Is it in your stomach? A churning?
Your hands balling up into fists?
Feeling redness in your face? Getting hotter?
It’s really helpful to know. If you’re unsure, ask someone you love and who you trust. They probably know.
This isn’t about not justifying your anger. You could be angry at world events or at a slight that happened on the subway. Maybe your partner snubbed you or your boss mocked you during a meeting. Knowing and connecting with your physical signs of anger gives you some method of taking care of it.
The Eruption of Anger
Some people like to look at this like a volcano. When it’s about to explode it’s very hard to rein that anger back in, but if you are aware of the beginning rumblings of the physical signs of anger then you’re left with a lot more choices. You can use all those “anger management” techniques you’ve read about. All that stress management. Those are harder to use the more advanced into your anger you are.
So this post is just about you taking a look at where your body tells you you’re angry, probably before you’re even aware of it.
Because your body knows that it’s shame, that it’s fear, or sadness. Or if it is a pure anger. The physical signs of anger will become apparent once you start to pay attention.
Your body knows, so tune into that first. To do that you need to practice. Practice being aware of
- shoulders tensing
- breathing faster
- toes scrunching up
- whatever YOUR physical signs of anger are
Know thyself, as the philosopher says.
Your Anger Response Has Roots–But They’re Not Unchangeable
Many of these reactions have deep roots. When you were a kid you responded to stuff from authority in a certain way and that path was dug and dug until it seems like it’s natural. As if it just has to be that way. The exciting thing is that once you know what your physical signs of anger are, you have the ability to decide whether you want to keep it–maybe you’re happy with that response–or change it. Change it to what you want now, not what your 5-year-old self wanted.
Take ownership of your responses. You’ll be respected by other and you won’t feel so out of control. This doesn’t mean repress it and it certainly doesn’t mean it’s okay to act out your anger in an aggressive manner. Connecting with your physical response to anger by what those triggers bring up is the first step to becoming more free.
If you’d like to talk more about how this directly affects you and figuring out your physical signs of anger, please contact me via email or call at the above number. Asking for help may seem like weakness, but at the end of the day you’re re-taking control of yourself. Nothing weak about that!

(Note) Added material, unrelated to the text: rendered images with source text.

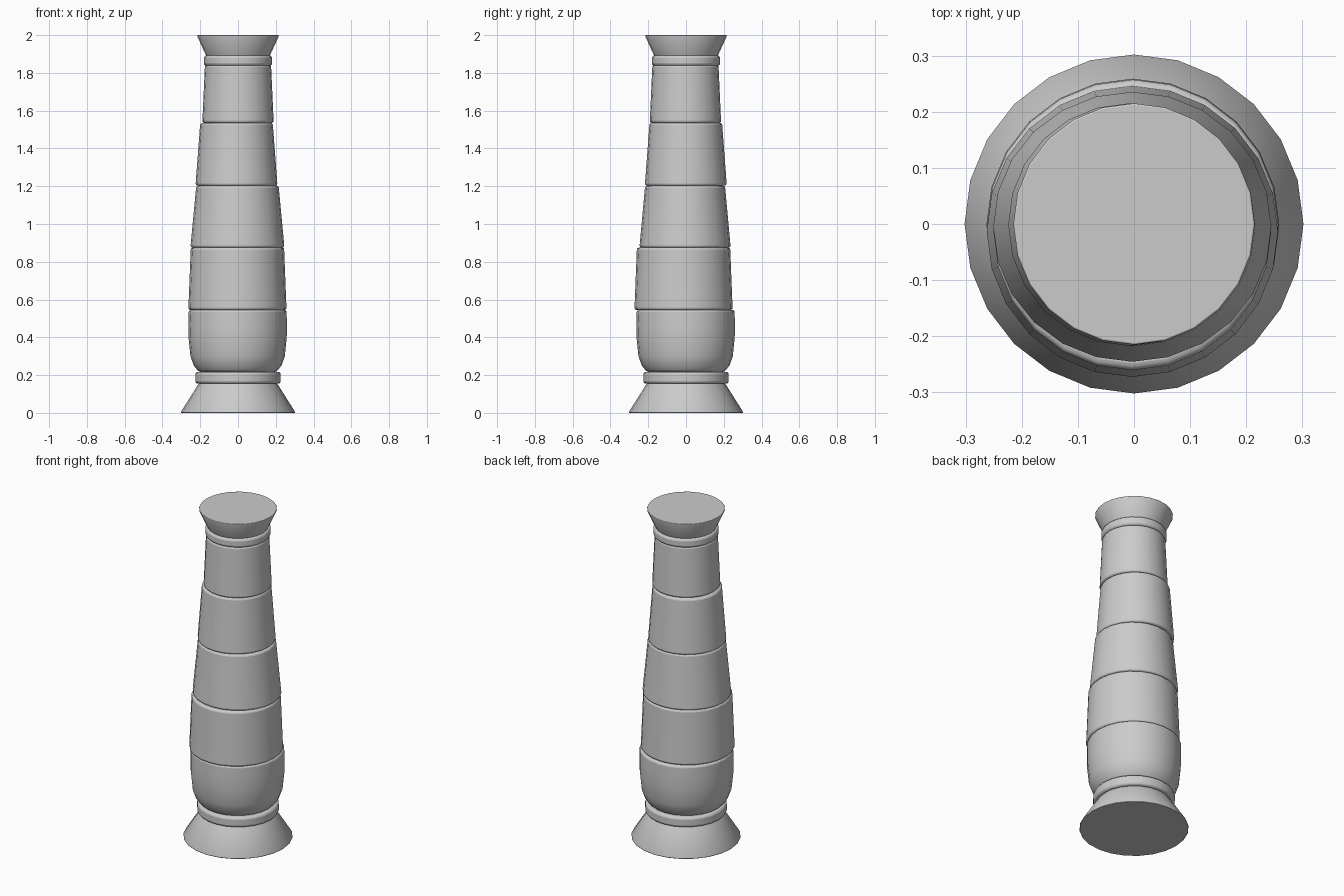
import bpy, bmesh, math

if "Cube" in bpy.data.objects:
    bpy.data.objects.remove(bpy.data.objects["Cube"])

SIDES = 24


def lathe(name, profile, offset=(0, 0), stretch=(1, 1), bevel=0.012):
    """Spin an (r, z) profile into a closed solid with softened rims."""
    bm = bmesh.new()
    rings = []
    for r, z in profile:
        ring = []
        for i in range(SIDES):
            a = 2 * math.pi * i / SIDES
            ring.append(bm.verts.new((r * stretch[0] * math.cos(a) + offset[0],
                                      r * stretch[1] * math.sin(a) + offset[1], z)))
        rings.append(ring)
    for lo, hi in zip(rings, rings[1:]):
        for i in range(SIDES):
            j = (i + 1) % SIDES
            bm.faces.new((lo[i], lo[j], hi[j], hi[i]))
    bm.faces.new(rings[0][::-1])
    bm.faces.new(rings[-1])
    mesh = bpy.data.meshes.new(name)
    bm.to_mesh(mesh)
    bm.free()
    obj = bpy.data.objects.new(name, mesh)
    bpy.context.collection.objects.link(obj)
    if bevel:
        mod = obj.modifiers.new("soft_rims", 'BEVEL')
        mod.width = bevel
        mod.segments = 3
        mod.limit_method = 'ANGLE'
        mod.angle_limit = math.radians(40)
    bpy.ops.object.select_all(action='DESELECT')
    obj.select_set(True)
    bpy.context.view_layer.objects.active = obj
    bpy.ops.object.shade_smooth_by_angle(angle=math.radians(35))
    return obj


# Flared foot and capital
lathe("base", [(0.302, 0), (0.302, 0.006), (0.208, 0.155)], bevel=0.003)
lathe("capital", [(0.168, 1.89), (0.215, 1.992), (0.215, 2.0)], bevel=0.003)

# Collar rings
lathe("lower_collar", [(0.226, 0.155), (0.226, 0.217)], bevel=0.014)
lathe("upper_collar", [(0.181, 1.838), (0.181, 1.892)], bevel=0.014)

# Bulging lowest drum
lathe("drum_1", [(0.205, 0.217), (0.232, 0.25), (0.25, 0.30), (0.26, 0.40),
                 (0.261, 0.47), (0.259, 0.545)], offset=(-0.002, -0.002))

# Tapering drums, each slightly shifted: bottom z, top z, radii, offset, stretch
drums = [
    (0.545, 0.875, 0.260, 0.247, (-0.003, -0.013), (1, 1)),
    (0.875, 1.203, 0.249, 0.218, (-0.003, -0.005), (1, 0.97)),
    (1.203, 1.535, 0.217, 0.192, (-0.008, -0.001), (1, 1)),
    (1.535, 1.842, 0.189, 0.175, (0, -0.003), (1, 1)),
]
for n, (z0, z1, r0, r1, off, stretch) in enumerate(drums, 2):
    lathe(f"drum_{n}", [(r0, z0), (r1, z1)], off, stretch)
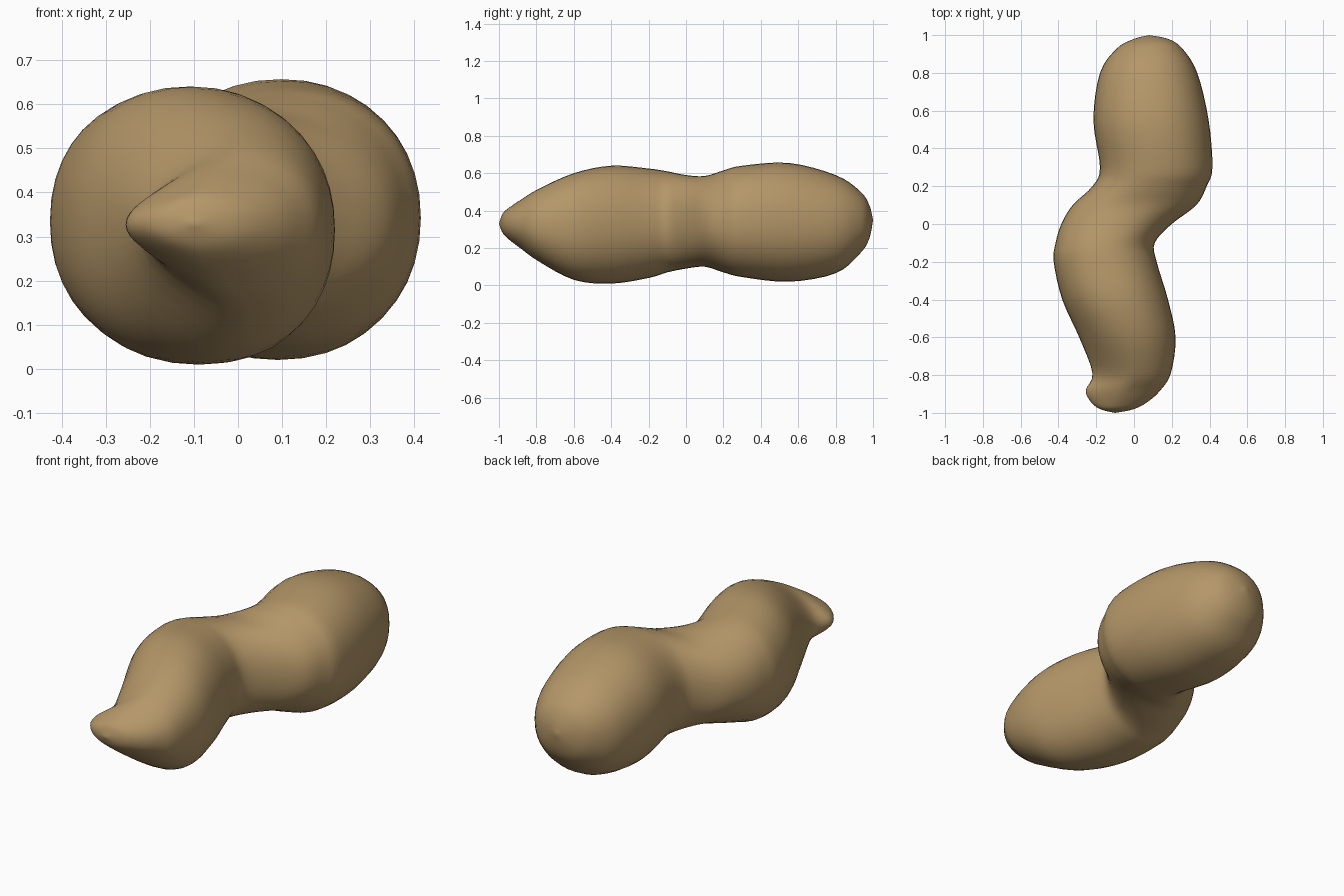
import bpy
import bmesh
import math

cube = bpy.data.objects.get("Cube")
if cube:
    bpy.data.objects.remove(cube, do_unlink=True)

SIDES = 40     # points around each cross-section
STEPS = 4      # rings between neighbouring stations

# Stations along the body: y, x min, x max, z min, z max, taper towards -x
STATIONS = [
    (-1, -.1, -.1, .33, .33, 0),
    (-.98, -.18, .0, .28, .385, .15),
    (-.94, -.23, .075, .24, .42, .35),
    (-.88, -.255, .14, .195, .46, .45),
    (-.79, -.22, .195, .13, .515, .35),
    (-.6, -.29, .22, .03, .6, .08),
    (-.4, -.38, .18, .01, .64, 0),
    (-.2, -.425, .12, .04, .625, 0),
    (-.1, -.415, .11, .07, .61, 0),
    (0, -.385, .2, .09, .59, 0),
    (.1, -.325, .33, .1, .585, 0),
    (.2, -.22, .385, .07, .615, 0),
    (.3, -.18, .415, .045, .64, 0),
    (.55, -.215, .395, .02, .655, 0),
    (.8, -.18, .335, .065, .59, 0),
    (.93, -.09, .255, .17, .505, 0),
    (.98, .0, .18, .25, .43, 0),
    (1, .08, .08, .35, .35, 0),
]


def spline(a, b, c, d, t):
    """Smooth blend from b to c, guided by the neighbours a and d."""
    return b + t / 2 * (c - a + t * (2 * a - 5 * b + 4 * c - d
                                     + t * (3 * (b - c) + d - a)))


def soft(v):
    """Slightly squared sine or cosine, for a fuller section."""
    return math.copysign(abs(v) ** .93, v)


def make_rings():
    rings = []
    last = len(STATIONS) - 1
    for i in range(last):
        near = [STATIONS[min(max(i + k, 0), last)] for k in (-1, 0, 1, 2)]
        for s in range(STEPS):
            rings.append([spline(*column, s / STEPS) for column in zip(*near)])
    return rings[1:]


def section(y, left, right, low, high, taper):
    """One closed cross-section, pinched on its -x side by taper."""
    points = []
    for j in range(SIDES):
        angle = math.tau * j / SIDES
        c, s = soft(math.cos(angle)), soft(math.sin(angle))
        pinch = 1 + taper * min(c, 0)
        points.append(((left + right) / 2 + (right - left) / 2 * c, y,
                       (low + high) / 2 + (high - low) / 2 * s * pinch))
    return points


# Body skin
bm = bmesh.new()
loops = [[bm.verts.new(p) for p in section(*ring)] for ring in make_rings()]
for lower, upper in zip(loops, loops[1:]):
    for j in range(SIDES):
        k = (j + 1) % SIDES
        bm.faces.new((lower[j], lower[k], upper[k], upper[j]))

# Rounded end caps
for station, loop in ((STATIONS[0], loops[0]), (STATIONS[-1], loops[-1])):
    y, x, _, z, _, _ = station
    tip = bm.verts.new((x, y, z))
    for j in range(SIDES):
        bm.faces.new((loop[j], loop[(j + 1) % SIDES], tip))

bmesh.ops.recalc_face_normals(bm, faces=bm.faces)
for face in bm.faces:
    face.smooth = True
mesh = bpy.data.meshes.new("curved_body")
bm.to_mesh(mesh)
bm.free()

body = bpy.data.objects.new("curved_body", mesh)
bpy.context.collection.objects.link(body)

# Tan surface
tan = bpy.data.materials.new("tan")
tan.use_nodes = True
color = (.46, .31, .14, 1)
tan.diffuse_color = color
for node in tan.node_tree.nodes:
    if node.type == "BSDF_PRINCIPLED":
        node.inputs["Base Color"].default_value = color
mesh.materials.append(tan)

Justin Lioi, LCSW is a men’s mental health and relationship expert. He practices counseling in Brooklyn, NY (and online throughout New York State and internationally.) He received his degree from New York University and has been working with men and their families for over 10 years. Justin is on the Board of the National Association of Social Workers and writes a weekly column for the Good Men Project called Unmasking Masculinity. He can be found on local and national podcasts talking about assertiveness, anger, self-compassion, all with the goal of becoming the man you want to be.